Farkas said proximity to the Meadowbrook Parkway and Stewart Avenue are selling points, while his ability to negotiate tax benefits with the Town of Hempstead Industrial Development Agency didn't hurt.
"It's a good situation for everybody," he said of Lifetime's arrival. "Nassau County and the Town of Hempstead kept an important tenant. The building lived up to its potential. "
The center, whose tenants also include Home Medical Equipment and Angion Biomedica, is "filling a void in a sector that doesn't have much competition," Farkas added.
The Hampton Inn
Size: 143 rooms
Cost: Not disclosed
Developer: OTO Development
Architect: STV Inc.
This 143-room hotel property, owned by Spartanburg, S.C.-based OTO Development, opened in October 2006, part of a wave of limited-service hotels washing over Long Island.
But many of these limited-service properties opened in Suffolk. This is in Nassau.
OTO was launched in 2004 by veteran hoteliers Wayne Huizenga and George D. Johnson Jr., founder and former CEO of Extended Stay America. The firm's goal is to "build premier select-service and extended-stay hotels in certain high-barrier to entry U.S. markets," such as Long Island. Among its well-known properties are Hampton Inn, Hampton Inn and Suites, Hilton Garden Inn, Homewood Suites, Residence Inn, Courtyard and Springhill Suites. OTO has already lined up 33 hotel license agreements for hotels worth more than $500 million.
Size: 132 rooms
Cost: $10 million
Developer: Applecare Hotels/La Quinta
Architect: Baldassano Architectural Group
LaQuinta Inn & Suites - a 132-room, four-story, limited-services hotel complete with meeting rooms, a spa, and exercise facilities - opened in 2006. Hauppauge-based Tritec Building Co. constructed the 70,000-square-foot hotel, while Baldassano Architectural Group served as architect.
The first LaQuinta Inn & Suites on Long Island, this also becomes the latest hotel to open near Long Island MacArthur Airport. Applecore Hotels developed the hotel, now owned and run by La Quinta itself.
The building has a panelized wood-frame structure with a facade of EFIS and brick. It's also connected to an on-site, 15,000-GPD sewage treatment facility, built by Tritec.
Long Island Jewish Medical Center
New Hyde Park
Size: multiple projects
Cost: $104 million
Developer: North Shore-LIJ
Architect: Ewing Cole, Swanke Hayden Connell
It's been a busy year at Long Island Jewish Medical Center, and not just in the emergency room.
LIJ Medical Center, in a few months, plans to finish a $27.5-million surgical and cardiothoracic intensive care unit, complete with 40 new ICU beds in private rooms. The privacy, the hospital said, should not only increase comfort, but help reduce the risk of infection.
The new beds, occupying 21,000 square feet, create a unit with 72 ICU beds, roughly 15 percent of the hospital's medical and surgical beds.

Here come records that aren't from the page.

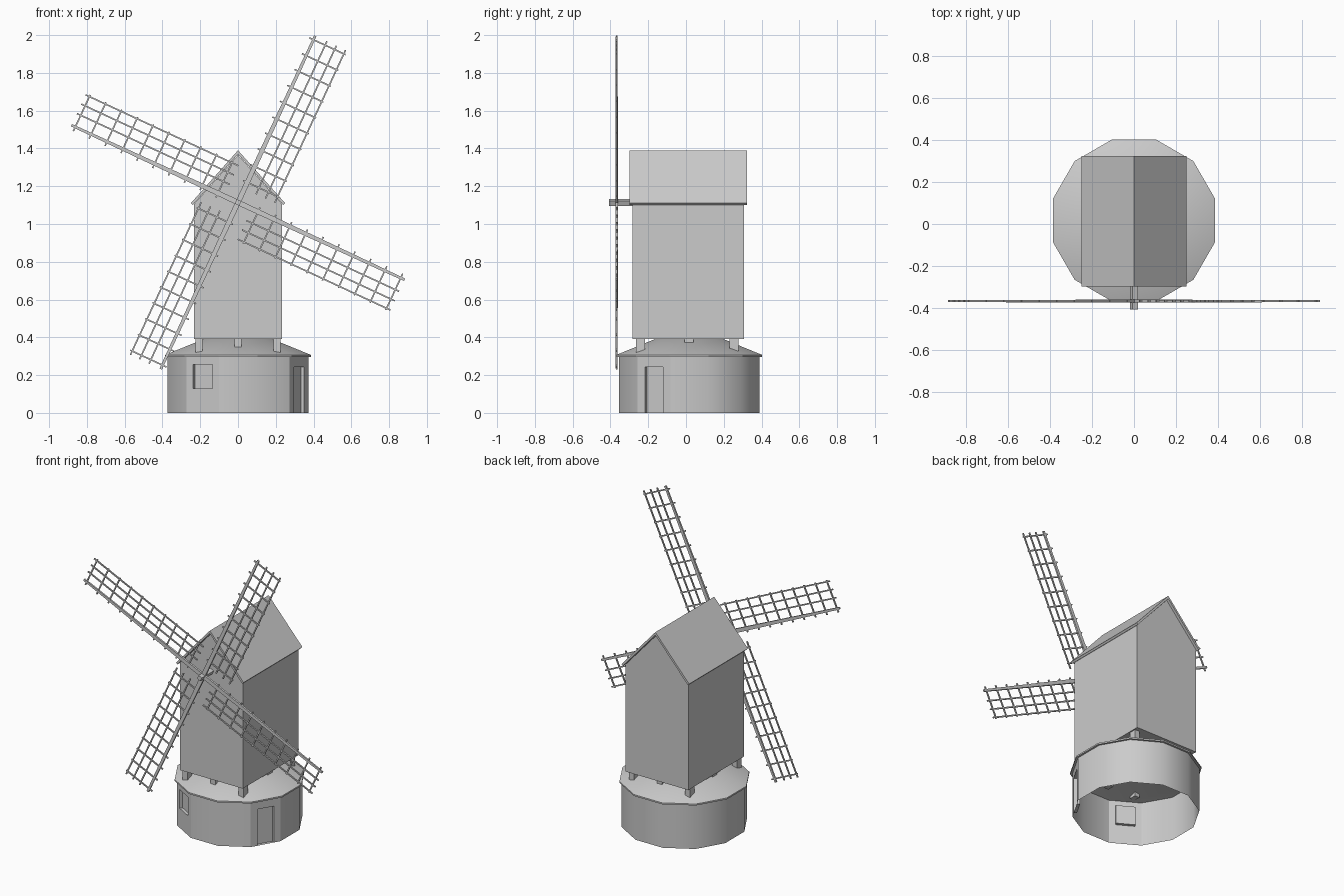
import bpy, bmesh, math
from mathutils import Matrix, Vector

if "Cube" in bpy.data.objects:
    bpy.data.objects.remove(bpy.data.objects["Cube"])

GREY = (0.6, 0.6, 0.6, 1)
mat = bpy.data.materials.new("plain_grey")
mat.use_nodes = True
mat.diffuse_color = GREY
mat.node_tree.nodes["Principled BSDF"].inputs["Base Color"].default_value = GREY

CY = 0.017       # centre of the round base in y


def make(name, bm, smooth=None):
    bmesh.ops.remove_doubles(bm, verts=bm.verts, dist=1e-5)
    me = bpy.data.meshes.new(name)
    bm.to_mesh(me)
    bm.free()
    me.materials.append(mat)
    ob = bpy.data.objects.new(name, me)
    bpy.context.collection.objects.link(ob)
    if smooth:
        bpy.ops.object.select_all(action='DESELECT')
        bpy.context.view_layer.objects.active = ob
        ob.select_set(True)
        bpy.ops.object.shade_smooth_by_angle(angle=math.radians(smooth))
    return ob


def box(bm, lo, hi, m=Matrix()):
    lo, hi = Vector(lo), Vector(hi)
    t = Matrix.Translation((lo + hi) / 2) @ Matrix.Diagonal((*(hi - lo), 1))
    bmesh.ops.create_cube(bm, size=1, matrix=m @ t)


def prism(name, profile, y0, y1):
    """Extrude an xz profile along y."""
    bm = bmesh.new()
    f = bm.faces.new([bm.verts.new((x, y0, z)) for x, z in profile])
    new = bmesh.ops.extrude_face_region(bm, geom=[f])["geom"]
    verts = [v for v in new if isinstance(v, bmesh.types.BMVert)]
    bmesh.ops.translate(bm, verts=verts, vec=(0, y1 - y0, 0))
    bmesh.ops.recalc_face_normals(bm, faces=bm.faces)
    return make(name, bm)


# Twelve-sided base wall, open below, with a recessed window and door
APO, TOP, DEPTH = 0.373, 0.305, 0.02
HALF = APO * math.tan(math.pi / 12)
openings = {-120: (0.06, 0.13, 0.255), -30: (0.055, 0.0, 0.243)}
bm = bmesh.new()
for deg in range(-180, 180, 30):
    a = math.radians(deg)
    n, t = Vector((math.cos(a), math.sin(a), 0)), Vector((-math.sin(a), math.cos(a), 0))

    def quad(*pts):
        bm.faces.new([bm.verts.new(n * (APO - d) + t * u + Vector((0, CY, z)))
                      for u, z, d in pts])

    if deg not in openings:
        quad((-HALF, 0, 0), (HALF, 0, 0), (HALF, TOP, 0), (-HALF, TOP, 0))
        continue
    w, z0, z1 = openings[deg]
    us, zs = (-HALF, -w, w, HALF), (0, z0, z1, TOP)
    for i in range(3):
        for j in range(3):
            if zs[j + 1] - zs[j] < 1e-4:
                continue
            d = DEPTH if i == j == 1 else 0
            quad((us[i], zs[j], d), (us[i + 1], zs[j], d),
                 (us[i + 1], zs[j + 1], d), (us[i], zs[j + 1], d))
    # reveals round the opening
    rim = [(-w, z0), (w, z0), (w, z1), (-w, z1)]
    for k in range(4):
        p, q = rim[k], rim[(k + 1) % 4]
        quad((*p, 0), (*q, 0), (*q, DEPTH), (*p, DEPTH))
make("base_wall", bm, 35)

# Shallow conical roof over the base, with a thin rim
bm = bmesh.new()
rings = []
for r, z in ((0.372, 0.297), (0.386, 0.297), (0.386, 0.307)):
    R = r / math.cos(math.pi / 12)
    rings.append([bm.verts.new((R * math.cos(math.radians(15 + 30 * k)),
                                CY + R * math.sin(math.radians(15 + 30 * k)), z))
                  for k in range(12)])
apex, inner = bm.verts.new((0, CY, 0.465)), bm.verts.new((0, CY, 0.455))
for k in range(12):
    l = (k + 1) % 12
    for a, b in zip(rings, rings[1:]):
        bm.faces.new((a[k], a[l], b[l], b[k]))
    bm.faces.new((rings[2][k], rings[2][l], apex))
    bm.faces.new((rings[0][l], rings[0][k], inner))
make("base_roof", bm, 29)

# Short posts carrying the mill body
bm = bmesh.new()
for x in (-0.207, 0, 0.207):
    for y in (-0.24, 0.017, 0.255):
        if x or y != 0.017:
            box(bm, (x - 0.018, y - 0.024, 0.30), (x + 0.018, y + 0.024, 0.395))
make("support_posts", bm)

# Gabled mill body and its thin roof
prism("mill_body", [(-0.233, 0.39), (0.233, 0.39), (0.233, 1.105), (0, 1.366), (-0.233, 1.105)],
      -0.282, 0.308)
prism("mill_roof", [(-0.25, 1.11), (-0.24, 1.10), (0, 1.37), (0.24, 1.10), (0.25, 1.11), (0, 1.39)],
      -0.298, 0.324)

# Wind shaft and sails, turned together about the hub
HUB = Matrix.Translation((0, -0.367, 1.114))
ANGLE = math.radians(24.9)
bm = bmesh.new()
box(bm, (-0.0135, -0.041, -0.0135), (0.0135, 0.12, 0.0135), HUB @ Matrix.Rotation(ANGLE, 4, 'Y'))
make("wind_shaft", bm)

for k, name in enumerate(("upper_left_sail", "lower_left_sail", "lower_right_sail", "upper_right_sail")):
    m = HUB @ Matrix.Rotation(ANGLE + math.pi / 2 * k, 4, 'Y')
    bm = bmesh.new()
    # tapered main spar
    box(bm, (-0.014, -0.007, 0), (0.014, 0.007, 0.972))
    for v in bm.verts:
        if v.co.z > 0.5:
            v.co.x *= 0.5
            v.co.y *= 0.7
    # long lattice bars
    for x in (0.068, 0.123, 0.177):
        box(bm, (x - 0.004, -0.004, 0.08), (x + 0.004, 0.004, 0.972))
    # cross bars
    for i in range(10):
        z = 0.117 + 0.0925 * i
        box(bm, (-0.025, -0.004, z - 0.004), (0.187, 0.004, z + 0.004))
    bmesh.ops.transform(bm, matrix=m, verts=bm.verts)
    make(name, bm)
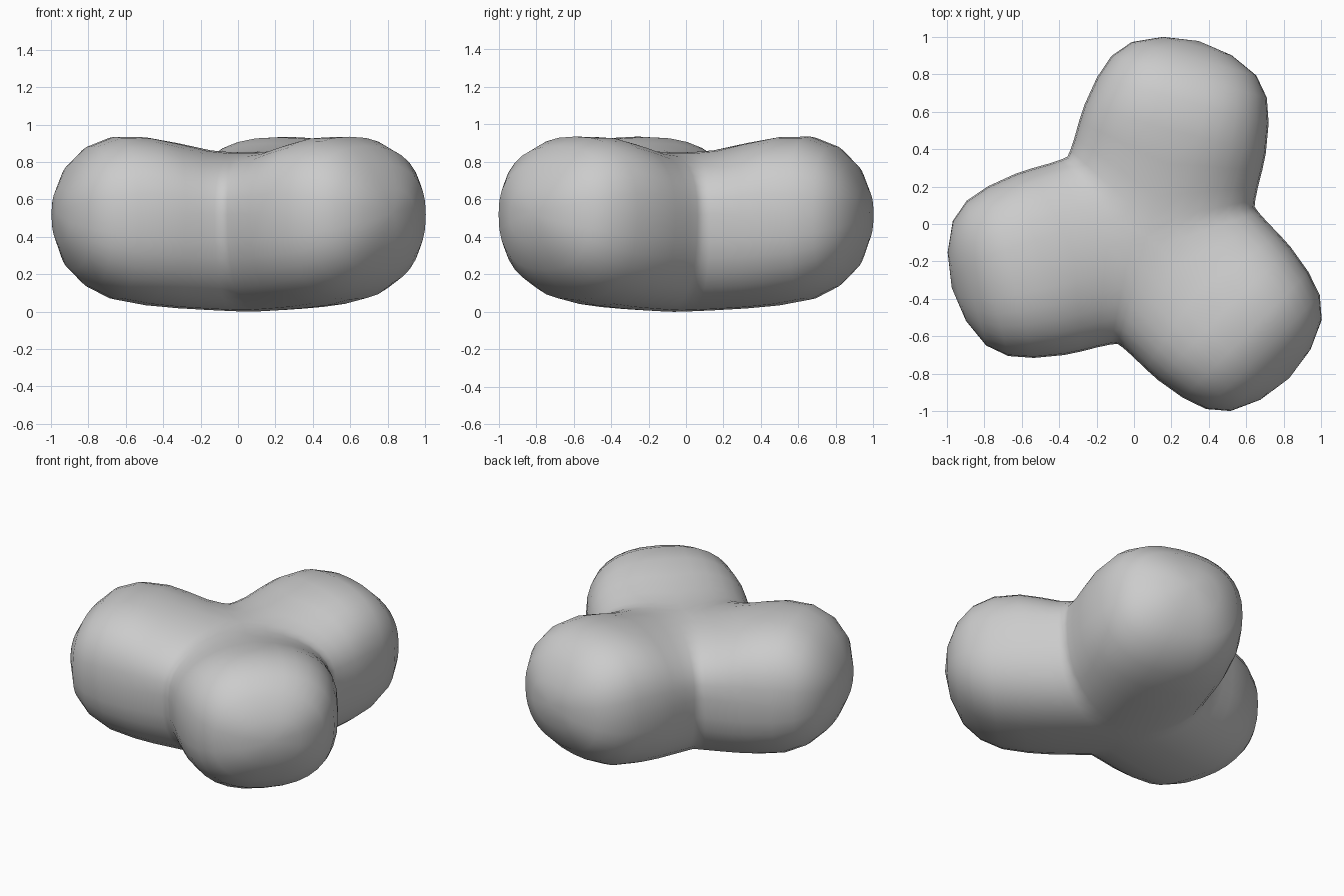
import bpy, bmesh, math
from mathutils import Matrix

if "Cube" in bpy.data.objects:
    bpy.data.objects.remove(bpy.data.objects["Cube"])

SEGMENTS = 32
MID = 0.52
# Lobe sections: distance from hub, half width, top, bottom
SECTIONS = [(0, .518, .85, 0), (.08, .512, .85, .002), (.22, .508, .862, .008),
            (.4, .507, .9, .018), (.58, .502, .932, .034), (.75, .475, .935, .065),
            (.88, .43, .885, .13), (.98, .345, .79, .225), (1.05, .19, .66, .37)]


def squash(v):
    # Slightly boxy rounded section
    return math.copysign(abs(v) ** 0.82, v)


def section_ring(bm, turn, dist, width, top, bottom):
    ring = []
    for i in range(SEGMENTS):
        a = math.tau * i / SEGMENTS
        w = width * squash(math.cos(a))
        s = squash(math.sin(a))
        z = MID + s * (top - MID if s > 0 else MID - bottom)
        # Inner sections bend to a mitre where neighbouring lobes meet
        u = dist + abs(w) / math.sqrt(3) * max(0, 1 - dist / 0.6)
        v = bm.verts.new((u, w, z))
        v.co = turn @ v.co
        ring.append(v)
    return ring


# Three matching lobes around a shared hub
bm = bmesh.new()
for angle in (75, 195, 315):
    turn = Matrix.Translation((.067, -.063, 0)) @ Matrix.Rotation(math.radians(angle), 4, 'Z')
    rings = [section_ring(bm, turn, *s) for s in SECTIONS]
    for a, b in zip(rings, rings[1:]):
        for i in range(SEGMENTS):
            j = (i + 1) % SEGMENTS
            bm.faces.new((a[i], a[j], b[j], b[i]))
    # Rounded tip
    tip = bm.verts.new((1.078, 0, .53))
    tip.co = turn @ tip.co
    for i in range(SEGMENTS):
        bm.faces.new((rings[-1][i], rings[-1][(i + 1) % SEGMENTS], tip))
bmesh.ops.remove_doubles(bm, verts=bm.verts, dist=0.0005)
bmesh.ops.recalc_face_normals(bm, faces=bm.faces)
for f in bm.faces:
    f.smooth = True

mesh = bpy.data.meshes.new("three_lobed_body")
bm.to_mesh(mesh)
bm.free()
body = bpy.data.objects.new("three_lobed_body", mesh)
bpy.context.collection.objects.link(body)

# Plain grey
grey = bpy.data.materials.new("plain_grey")
grey.use_nodes = True
grey.diffuse_color = (.6, .6, .6, 1)
grey.node_tree.nodes["Principled BSDF"].inputs["Base Color"].default_value = (.6, .6, .6, 1)
mesh.materials.append(grey)
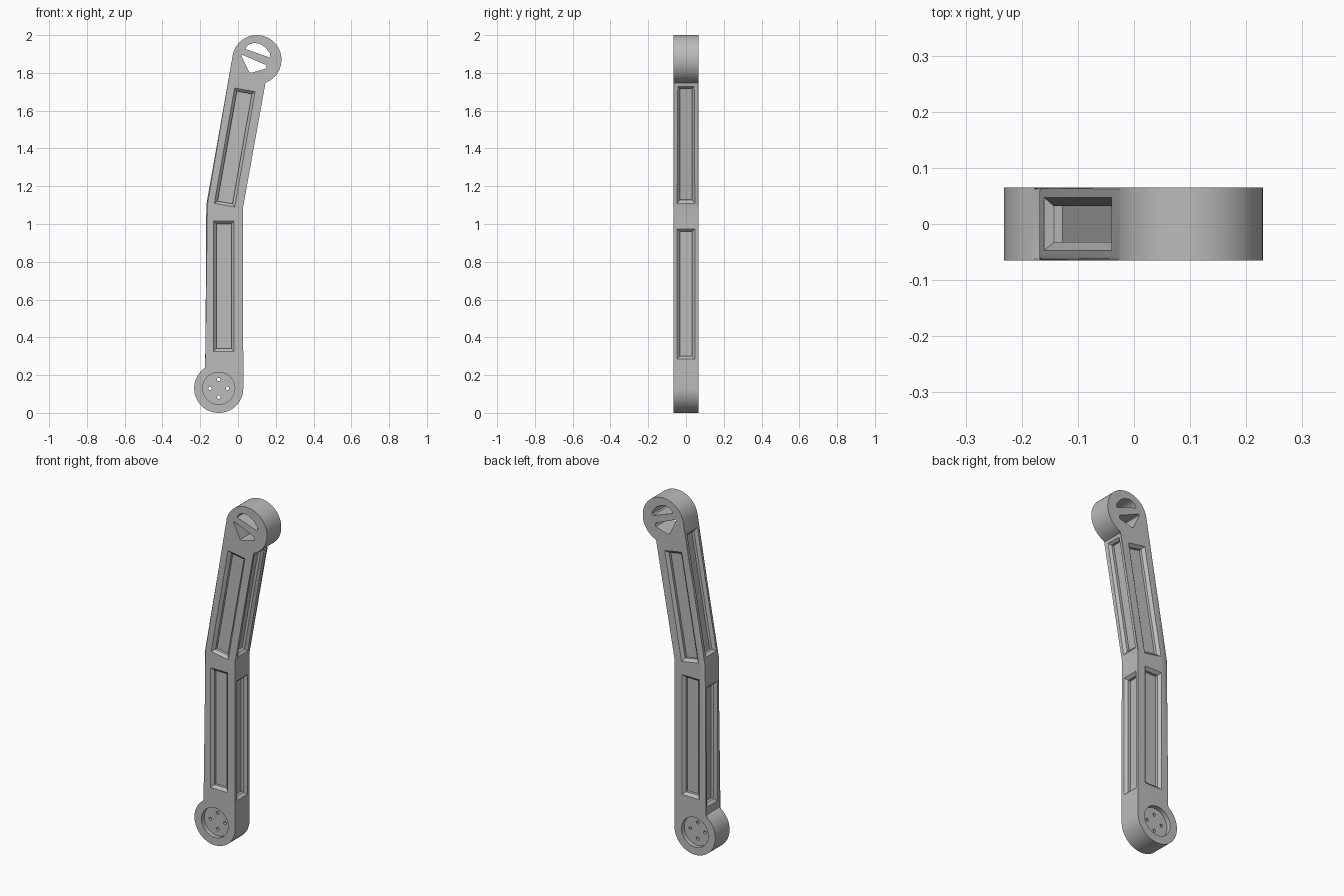
import bpy, bmesh, math
from mathutils import Vector

if "Cube" in bpy.data.objects:
    bpy.data.objects.remove(bpy.data.objects["Cube"])

HALF = 0.065                      # half thickness of the arm
TILT = math.radians(10)           # lean of the upper section
LOW = Vector((-0.102, 0.13))      # lower pivot (x, z)
TOP = Vector((0.10, 1.87))        # upper pivot (x, z)
RADIUS = 0.13

grey = bpy.data.materials.new("plain_grey")
grey.use_nodes = True
grey.diffuse_color = (0.5, 0.5, 0.5, 1)
grey.node_tree.nodes["Principled BSDF"].inputs["Base Color"].default_value = grey.diffuse_color


def arc(center, radius, start, end, steps):
    pts = []
    for i in range(steps + 1):
        a = math.radians(start + (end - start) * i / steps)
        pts.append((center[0] + radius * math.cos(a), center[1] + radius * math.sin(a)))
    return pts


def prism(bm, points, y0, y1):
    """Extrude an x-z outline along y; return the two cap faces."""
    a = [bm.verts.new((x, y0, z)) for x, z in points]
    b = [bm.verts.new((x, y1, z)) for x, z in points]
    caps = [bm.faces.new(a), bm.faces.new(b[::-1])]
    for i in range(len(a)):
        j = (i + 1) % len(a)
        bm.faces.new((a[j], a[i], b[i], b[j]))
    return caps


def pocket(bm, center, inward, along, width, length):
    """Recess with chamfered lip, straight walls and a flat floor."""
    c, n, v = Vector(center), Vector(inward), Vector(along)
    u = n.cross(v)
    rings = []
    for depth, inset in ((-0.005, -0.005), (0.015, 0.015), (0.03, 0.015)):
        w, h = width / 2 - inset, length / 2 - inset
        rings.append([bm.verts.new(c + n * depth + u * w * s + v * h * t)
                      for s, t in ((-1, -1), (1, -1), (1, 1), (-1, 1))])
    bm.faces.new(rings[0])
    bm.faces.new(rings[-1])
    for r, q in zip(rings, rings[1:]):
        for i in range(4):
            j = (i + 1) % 4
            bm.faces.new((r[i], r[j], q[j], q[i]))


def finish(bm, name):
    bmesh.ops.recalc_face_normals(bm, faces=bm.faces[:])
    mesh = bpy.data.meshes.new(name)
    bm.to_mesh(mesh)
    bm.free()
    mesh.materials.append(grey)
    obj = bpy.data.objects.new(name, mesh)
    bpy.context.collection.objects.link(obj)
    return obj


# Bent arm with a round boss at each end
outline = [(0.027, 1.09)]
outline += arc(TOP, RADIUS, -72.5, 170, 48)
outline += [(-0.168, 1.1)]
outline += arc(LOW, RADIUS, 120.5, 360, 48)
bm = bmesh.new()
caps = prism(bm, outline, -HALF, HALF)
rim = list({e for f in caps for e in f.edges})
bmesh.ops.bevel(bm, geom=rim, offset=0.006, segments=2, profile=0.5, affect='EDGES')
arm = finish(bm, "bent_arm")

# Pockets on all four sides of both sections
up = Vector((0, 0, 1))
lean = Vector((math.sin(TILT), 0, math.cos(TILT)))
across = Vector((math.cos(TILT), 0, -math.sin(TILT)))
bm = bmesh.new()
for s in (-1, 1):
    pocket(bm, (-0.075, s * HALF, 0.67), (0, -s, 0), up, 0.11, 0.69)
    pocket(bm, (-0.0175, s * HALF, 1.405), (0, -s, 0), lean, 0.11, 0.62)
pocket(bm, (0.0275, 0, 0.63), (-1, 0, 0), up, 0.094, 0.69)
pocket(bm, (-0.168, 0, 0.63), (1, 0, 0), up, 0.094, 0.69)
right_mid = Vector((0.027, 0, 1.09)) + lean * 0.335
left_mid = Vector((-0.168, 0, 1.1)) + lean * 0.391
pocket(bm, right_mid, -across, lean, 0.094, 0.63)
pocket(bm, left_mid, across, lean, 0.094, 0.69)
# Round recesses on both faces of the lower boss
for s in (-1, 1):
    prism(bm, arc(LOW, 0.085, 0, 352.5, 47), s * (HALF - 0.025), s * (HALF + 0.02))
pockets = finish(bm, "pocket_cutter")

# Through holes: four bolt holes below, two shaped openings above
bm = bmesh.new()
for dx, dz in ((1, 0), (-1, 0), (0, 1), (0, -1)):
    prism(bm, arc(LOW + Vector((dx, dz)) * 0.047, 0.009, 0, 330, 11), -0.1, 0.1)
lens = [(0.04, 1.926), (0.045, 1.938), (0.06, 1.952), (0.085, 1.959), (0.115, 1.954),
        (0.145, 1.935), (0.168, 1.905), (0.172, 1.888), (0.165, 1.882)]
wedge = [(0.017, 1.892), (0.022, 1.896), (0.148, 1.842), (0.152, 1.834),
         (0.147, 1.822), (0.07, 1.8), (0.06, 1.803)]
for shape in (lens, wedge):
    prism(bm, shape, -0.1, 0.1)
holes = finish(bm, "hole_cutter")

# Cut and clean up
bpy.context.view_layer.objects.active = arm
for cutter in (pockets, holes):
    cutter.hide_render = True
    mod = arm.modifiers.new(cutter.name, 'BOOLEAN')
    mod.operation = 'DIFFERENCE'
    mod.solver = 'EXACT'
    mod.object = cutter
    bpy.ops.object.modifier_apply(modifier=mod.name)
    bpy.data.objects.remove(cutter)

bpy.ops.object.select_all(action='DESELECT')
arm.select_set(True)
bpy.ops.object.shade_smooth_by_angle(angle=math.radians(30))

A spokesman said that LIJ hasn't had enough critical care beds, and the demand for intensive-care facilities has tripled in recent years because of the aging of the region's population.
LIJ in June, meanwhile, hopes to finish the first phase of its $46.5 million emergency department expansion, more than doubling the size of LIJ's current, emergency department to 36,000 square feet.
More than 62,000 patients sought emergency treatment at the hospital in 2004, in a space designed to accommodate 30,000. The hospital estimates that number will rise to as many as 75,000 annual patients within a decade.
The new emergency department will include 60 private treatment areas, including what the hospital has dubbed "fast track" rooms for patients with less-severe injuries and illnesses. It also will include space for pediatric and adult psychiatric patients.
In 2006, the hospital also began a $30 million effort to build a seven-story parking garage with capacity for 1,100 vehicles. That project, slated to finish in spring of 2008, is being built by Bovis Construction.
Size: 700 units
Cost: $400 million
Developer: Beechwood Organization